* _YOUR GOAL_:
Using the records that appear below, write out exactly the lines from the one with "(.34, .74), (.157, .175))" through the one with "roof = box(side", keeping both end lines.
-------- DATASET ENTRIES --------
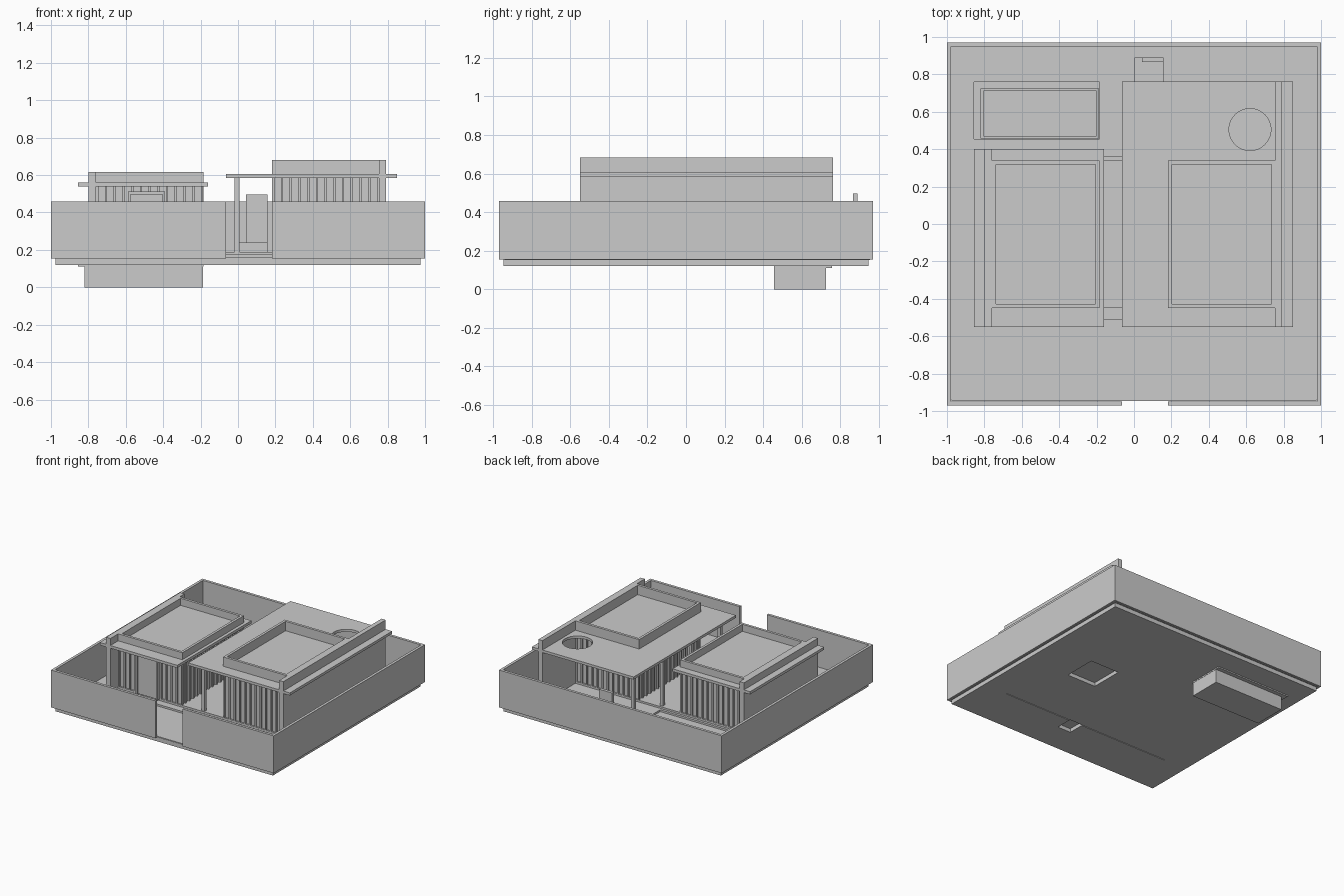
import bpy
import bmesh

cube = bpy.data.objects.get("Cube")
if cube:
    bpy.data.objects.remove(cube, do_unlink=True)

grey = bpy.data.materials.new("plain_grey")
grey.use_nodes = True
GREY = (0.6, 0.6, 0.6, 1)
grey.diffuse_color = GREY
grey.node_tree.nodes["Principled BSDF"].inputs["Base Color"].default_value = GREY


def link(name, bm):
    mesh = bpy.data.meshes.new(name)
    bm.to_mesh(mesh)
    bm.free()
    mesh.materials.append(grey)
    obj = bpy.data.objects.new(name, mesh)
    bpy.context.collection.objects.link(obj)
    return obj


def box(name, x, y, z):
    """Box from (low, high) pairs along each axis."""
    bm = bmesh.new()
    bmesh.ops.create_cube(bm, size=1)
    for v in bm.verts:
        for i, (lo, hi) in enumerate((x, y, z)):
            v.co[i] = lo if v.co[i] < 0 else hi
    return link(name, bm)


def cylinder(name, x, y, z, radius):
    bm = bmesh.new()
    bmesh.ops.create_cone(bm, cap_ends=True, segments=48, radius1=radius,
                          radius2=radius, depth=z[1] - z[0])
    bmesh.ops.translate(bm, vec=(x, y, sum(z) / 2), verts=bm.verts)
    return link(name, bm)


def cut(obj, cutter, keep=False):
    mod = obj.modifiers.new("cut", 'BOOLEAN')
    mod.operation = 'DIFFERENCE'
    mod.solver = 'EXACT'
    mod.object = cutter
    bpy.context.view_layer.objects.active = obj
    bpy.ops.object.modifier_apply(modifier=mod.name)
    if not keep:
        bpy.data.objects.remove(cutter, do_unlink=True)


def ring(name, x, y, z, t):
    """Open rectangular frame of wall thickness t."""
    obj = box(name, x, y, z)
    cut(obj, box("cutter", (x[0] + t, x[1] - t), (y[0] + t, y[1] - t),
                 (z[0] - 0.1, z[1] + 0.1)))
    return obj


# Ground slab and floor, opened for the pool
slab = box("base_slab", (-.975, .975), (-.945, .945), (.12, .155))
floor = box("yard_floor", (-.985, .985), (-.942, .955), (.153, .16))
pool_x, pool_y = (-.855, -.185), (.455, .758)
for part in (slab, floor):
    cut(part, box("cutter", pool_x, pool_y, (.05, .3)))
cut(slab, box("cutter", (.33, .59), (-.06, .21), (.05, .15)))
cut(slab, box("cutter", (.03, .15), (-.7, -.56), (.05, .15)))
cut(slab, box("cutter", (-.77, .76), (-.568, -.562), (.05, .15)))

# Pool basin with an overflow ledge on two sides
ledge = box("pool_ledge", pool_x, pool_y, (.11, .122))
basin = box("pool_basin", (-.82, -.187), (.457, .725), (0, .135))
hollow = box("cutter", (-.805, -.2), (.47, .71), (.015, .3))
cut(ledge, hollow, keep=True)
cut(basin, hollow)

# Perimeter walls with an entrance gap
wall_z = (.155, .458)
for side, x in (("right", (.978, 1)), ("left", (-1, -.978))):
    box(side + "_yard_wall", x, (-.97, .97), wall_z)
box("back_yard_wall", (-.978, .978), (.948, .97), wall_z)
box("front_yard_wall_a", (-.978, -.063), (-.97, -.948), wall_z)
box("front_yard_wall_b", (.182, .978), (-.97, -.948), wall_z)

# Stepped podium
box("podium_step", (-.76, .757), (-.51, .36), (.156, .175))
box("podium", (-.76, .757), (-.45, .34), (.157, .19))
box("terrace_floor", (-.02, .757), (.34, .74), (.157, .175))


def slats(name, lo, hi, place):
    """Row of upright battens along one side of a room."""
    count = round((hi - lo) / .048)
    for i in range(count + 1):
        c = lo + (hi - lo) * i / count
        place(name, (c - .006, c + .006))


def pavilion(side, x, roof_x, roof_y, wall_x, wall_y, roof_z, top):
    y = (-.45, .34)
    ceiling = (.185, roof_z[0] + .005)
    ring(side + "_room_panels", (x[0] + .012, x[1] - .012),
         (y[0] + .012, y[1] - .012), ceiling, .01)
    inset = .007
    for label, front in (("front", y[0]), ("back", y[1] - .014)):
        slats(f"{side}_{label}_slat", x[0] + inset, x[1] - inset,
              lambda n, c: box(n, c, (front, front + .014), ceiling))
    inner = x[0] if side == "right" else x[1] - .014
    slats(side + "_courtyard_slat", y[0] + .05, y[1] - .05,
          lambda n, c: box(n, (inner, inner + .014), c, ceiling))
    roof = box(side + "_roof", roof_x, roof_y, roof_z)
    ring(side + "_roof_upstand", x, y, (roof_z[0], top), .021)
    box(side + "_spine_wall", wall_x, wall_y, (.155, top))
    return roof


# Two pavilions, the right one with a round skylight over its terrace
pavilion("left", (-.76, -.185), (-.855, -.16), (-.55, .4),
         (-.8, -.76), (-.55, .4), (.538, .56), .617)
right_roof = pavilion("right", (.182, .755), (-.063, .85), (-.55, .762),
                      (.755, .792), (-.55, .762), (.585, .606), .682)
cut(right_roof, cylinder("cutter", .62, .505, (.5, .7), .112))

# Framed entrance on the left pavilion
box("door_panel", (-.575, -.4), (-.46, -.44), (.185, .5))
portal = box("door_portal", (-.588, -.39), (-.475, -.44), (.185, .512))
cut(portal, box("cutter", (-.575, -.403), (-.6, -.3), (.1, .497)))

# Columns along the courtyard
for y in (-.43, -.06, .31, .68):
    box("courtyard_column", (-.018, .008), (y - .013, y + .013), (.155, .59))

# Outdoor counter with upright panel
box("counter_base", (.002, .157), (.74, .89), (.155, .24))
box("counter_upright", (.042, .157), (.865, .89), (.155, .497))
--------
* _REPLY_:
box("terrace_floor", (-.02, .757), (.34, .74), (.157, .175))


def slats(name, lo, hi, place):
    """Row of upright battens along one side of a room."""
    count = round((hi - lo) / .048)
    for i in range(count + 1):
        c = lo + (hi - lo) * i / count
        place(name, (c - .006, c + .006))


def pavilion(side, x, roof_x, roof_y, wall_x, wall_y, roof_z, top):
    y = (-.45, .34)
    ceiling = (.185, roof_z[0] + .005)
    ring(side + "_room_panels", (x[0] + .012, x[1] - .012),
         (y[0] + .012, y[1] - .012), ceiling, .01)
    inset = .007
    for label, front in (("front", y[0]), ("back", y[1] - .014)):
        slats(f"{side}_{label}_slat", x[0] + inset, x[1] - inset,
              lambda n, c: box(n, c, (front, front + .014), ceiling))
    inner = x[0] if side == "right" else x[1] - .014
    slats(side + "_courtyard_slat", y[0] + .05, y[1] - .05,
          lambda n, c: box(n, (inner, inner + .014), c, ceiling))
    roof = box(side + "_roof", roof_x, roof_y, roof_z)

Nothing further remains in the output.